Agile and Cognitive Cloud-edge Continuum management

The AC3 project will rely on AI/ML techniques to build application profiles and contexts that will answer questions such as: What type of traffic? When and where are the traffic and data generated? The profile will then be used by the CECCM to predict the suitable placement of the microservices on the CECC infrastructure or trigger the appropriate LCM actions (i.e., migration or duplication), anticipating resource outage due to, for example, a potential data avalanche or high CPU usage. The profile specification will leverage web semantic and ontology to ease the adaptability of LCM actions to take the right decisions on the application and CECC infrastructure and adapt according to the changes in the users need.

The AC3 project will employ an AI/ML algorithm to predict CECC resources (i.e., Cloud/ Edge Computing resources, networking, and Data) usage as well as far edge availability, which when combined with application profiles, will help determine the optimal placement of the microservices that will run the application on the CECC infrastructure. The application profiles will be defined using a novel semantic-aware and ontology templating language (SOTL). The placement of the microservices will use trained models to ensure load balancing in order to optimize energy consumption while considering applications SLA. The AC3 project will fundamentally support energy consumption optimization thanks to the use of the microservice paradigm and the autonomous capability for taking decisions by employing ML and semantic techniques. Indeed, the AC3 project will use microservice migration as a key solution to consolidate the computing node of CECC infrastructure and reduce energy consumption. This is possible since migrating microservices have a very low impact on energy consumption than migrating monolithic applications. By leveraging the strength of AI and SOTL, the microservices running on top of CECC infrastructure can be optimally placed or migrated to available green nodes in an autonomous without affecting the SLA. By green nodes, we refer here to DC or hosts that use green energy instead of brown energy.
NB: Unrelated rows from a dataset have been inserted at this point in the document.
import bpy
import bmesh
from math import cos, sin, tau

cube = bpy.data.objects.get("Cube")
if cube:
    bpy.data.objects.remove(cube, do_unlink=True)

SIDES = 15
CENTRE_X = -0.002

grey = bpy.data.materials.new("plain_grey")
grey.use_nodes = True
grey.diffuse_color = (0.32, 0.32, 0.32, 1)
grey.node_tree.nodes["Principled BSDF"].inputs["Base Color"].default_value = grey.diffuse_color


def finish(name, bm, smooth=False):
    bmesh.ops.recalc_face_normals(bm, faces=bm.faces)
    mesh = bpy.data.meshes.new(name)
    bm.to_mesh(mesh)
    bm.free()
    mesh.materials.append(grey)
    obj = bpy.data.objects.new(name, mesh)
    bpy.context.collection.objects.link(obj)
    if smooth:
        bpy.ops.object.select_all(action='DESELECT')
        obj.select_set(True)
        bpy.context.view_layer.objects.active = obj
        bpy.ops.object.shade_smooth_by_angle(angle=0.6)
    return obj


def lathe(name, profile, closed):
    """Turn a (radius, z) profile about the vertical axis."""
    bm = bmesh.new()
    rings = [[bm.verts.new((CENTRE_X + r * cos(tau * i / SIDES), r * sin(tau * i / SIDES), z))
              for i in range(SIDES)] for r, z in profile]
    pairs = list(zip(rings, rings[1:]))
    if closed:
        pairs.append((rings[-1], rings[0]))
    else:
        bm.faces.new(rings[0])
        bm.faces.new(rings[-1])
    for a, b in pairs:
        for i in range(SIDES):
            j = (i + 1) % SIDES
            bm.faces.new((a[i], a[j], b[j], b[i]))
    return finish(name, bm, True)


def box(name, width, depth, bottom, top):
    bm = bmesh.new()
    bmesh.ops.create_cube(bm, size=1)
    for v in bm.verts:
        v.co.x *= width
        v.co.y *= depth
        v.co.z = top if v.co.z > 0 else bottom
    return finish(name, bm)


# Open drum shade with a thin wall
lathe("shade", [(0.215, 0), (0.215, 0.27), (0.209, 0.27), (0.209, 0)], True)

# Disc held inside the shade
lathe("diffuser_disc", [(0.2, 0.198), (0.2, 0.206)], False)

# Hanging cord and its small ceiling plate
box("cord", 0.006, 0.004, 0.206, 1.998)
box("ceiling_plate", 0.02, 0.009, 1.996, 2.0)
The AC3 project aims to guarantee agile LCM operations by dynamically migrating and duplicating microservices where necessary over the CECC infrastructure according to events. Therefore, a novel networking solution will be envisioned to update routes and networking resources to guarantee SLA dynamically. The AC3 project will envision solutions such as Computing First Networking (CFN), which considers cloud/edge resources as a criterion for routing decisions. The AC3 project will leverage CFN by using Software Defined Networking (SDN) on top of the CFN architecture to add dynamicity and flexibility when managing the traffic flow destined to the microservices that have been migrated in the CECC infrastructure, while ensuring SLA of applications.

Last but not least, AC3 will natively include data management procedures, by integrating these procedures in a Platform as a Service (PaaS)-like component to help the application developers to build applications that use stored or live data (stream retrieved from sensors, or logging modules). The AC3 data management PaaS will cover all data management procedures, such as data indexing, searching and retrieval, parsing, storing, transferring, managing, monitoring, streaming, etc. To ensure seamless access and management of microservices and data sources while reducing the interaction between different actors (e.g., users, applications, and data sources), SOTL will be leveraged for generating inquiries and policies that have the ability to adapt according to different contexts.

It is worth mentioning that AC3 will make considerable efforts to ensure the explainability of the used ML models, which will increase trust in AI/ML outputs and improve the decision-making process to manage the CECC infrastructure.